The Bahrain International circuit

Photo courtesy of Allan Donque

The Bahrain Grand Prix that would have been the opening race of the season has been reinstated after marshall law in the country ceased two days ago. Whether the race will go ahead on  it’s new date of the 30th of October remains to be seen however as many concerns remain. These concerns include continued Human Rights violations that have been reported by a number of interntional observers and human rights chairities over the last few days. Many people feel that even an end to these abuses is not enough to warrant the Grand Prix being reinstated following the way the Bahrain Government has cracked down on protestors since February.

Back in February much of the concern that led to pre season testing and the season opening grand prix being cancelled and postponed respectively, was the risk to visiting Formula One fans and teams. These concerns must still remain and could still lead to the Grand Prix being cancelled again: as could international sanctions that could be imposed if abuses continue or more documentary evidence of previous and ongoing abuses are presented to the United Nations or individual governments.

There are others as well who could still derail the Grand Prix, the Bahrain Government itself may force the Grand Prix to be cancelled if they feel it will give a chance to rebels to protest and make their voices heard while the world’s media is focused on the tiny nation.

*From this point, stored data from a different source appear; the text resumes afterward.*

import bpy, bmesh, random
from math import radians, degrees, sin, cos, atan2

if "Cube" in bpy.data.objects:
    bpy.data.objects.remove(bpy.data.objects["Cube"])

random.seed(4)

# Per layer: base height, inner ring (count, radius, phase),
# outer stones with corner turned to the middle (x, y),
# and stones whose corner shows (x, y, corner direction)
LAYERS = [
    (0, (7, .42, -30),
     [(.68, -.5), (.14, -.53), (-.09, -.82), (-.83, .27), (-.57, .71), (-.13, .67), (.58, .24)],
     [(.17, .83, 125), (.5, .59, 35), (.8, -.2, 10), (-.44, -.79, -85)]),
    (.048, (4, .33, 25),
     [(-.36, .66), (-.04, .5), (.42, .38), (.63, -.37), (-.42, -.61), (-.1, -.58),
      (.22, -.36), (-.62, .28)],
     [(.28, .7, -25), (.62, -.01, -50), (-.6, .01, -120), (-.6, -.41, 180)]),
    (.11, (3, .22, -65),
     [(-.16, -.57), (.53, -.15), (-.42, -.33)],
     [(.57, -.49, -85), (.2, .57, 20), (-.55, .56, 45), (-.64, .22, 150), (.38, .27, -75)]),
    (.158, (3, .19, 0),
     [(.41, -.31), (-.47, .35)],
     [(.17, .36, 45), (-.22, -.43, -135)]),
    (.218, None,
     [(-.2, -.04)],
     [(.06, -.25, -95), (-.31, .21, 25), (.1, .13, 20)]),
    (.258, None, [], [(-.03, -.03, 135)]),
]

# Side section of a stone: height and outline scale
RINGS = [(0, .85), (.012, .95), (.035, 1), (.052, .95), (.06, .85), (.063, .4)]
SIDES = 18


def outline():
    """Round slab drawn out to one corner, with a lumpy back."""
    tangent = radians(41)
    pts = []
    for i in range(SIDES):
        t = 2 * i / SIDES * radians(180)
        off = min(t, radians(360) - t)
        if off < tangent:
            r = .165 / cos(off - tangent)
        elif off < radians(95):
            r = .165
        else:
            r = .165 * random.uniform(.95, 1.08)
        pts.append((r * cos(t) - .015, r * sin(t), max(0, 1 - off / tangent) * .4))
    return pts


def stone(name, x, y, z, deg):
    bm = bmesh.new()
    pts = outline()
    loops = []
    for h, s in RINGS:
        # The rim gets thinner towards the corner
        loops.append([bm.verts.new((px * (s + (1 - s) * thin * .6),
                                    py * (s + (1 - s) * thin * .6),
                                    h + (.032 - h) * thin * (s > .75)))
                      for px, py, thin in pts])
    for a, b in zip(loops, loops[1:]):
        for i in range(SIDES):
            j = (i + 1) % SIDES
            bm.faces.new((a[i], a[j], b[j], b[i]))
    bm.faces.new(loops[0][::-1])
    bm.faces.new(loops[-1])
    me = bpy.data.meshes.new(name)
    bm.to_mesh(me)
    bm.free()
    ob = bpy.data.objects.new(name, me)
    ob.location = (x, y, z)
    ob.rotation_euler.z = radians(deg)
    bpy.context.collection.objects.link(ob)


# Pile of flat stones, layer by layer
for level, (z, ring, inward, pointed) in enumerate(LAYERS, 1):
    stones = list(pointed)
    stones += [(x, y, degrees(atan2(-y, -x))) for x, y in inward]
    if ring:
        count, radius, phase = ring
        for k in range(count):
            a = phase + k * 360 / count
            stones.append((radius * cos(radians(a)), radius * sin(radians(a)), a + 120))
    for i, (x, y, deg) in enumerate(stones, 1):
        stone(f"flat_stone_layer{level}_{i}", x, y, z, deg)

The Formula One Teams as well could still decide not to attend the race: they are legally obliged to attend but a united front by FOTA would tie the hands of Bernie Ecclestone and he would at least be unable to take a hard stance for fear of increasing the chances of a break away series. A statement is yet to be made by FOTA or any team but several team staff and drivers have already stated their disappointment: it may be that individuals will choose to boycott the race, or perhaps even fans.

June 3, 2011 at 9:33 pm by admin
Category: Circuit News, F1 Comment
Tags: bahrain, Bahrain Grand Prix, bahrain human rights, FOTA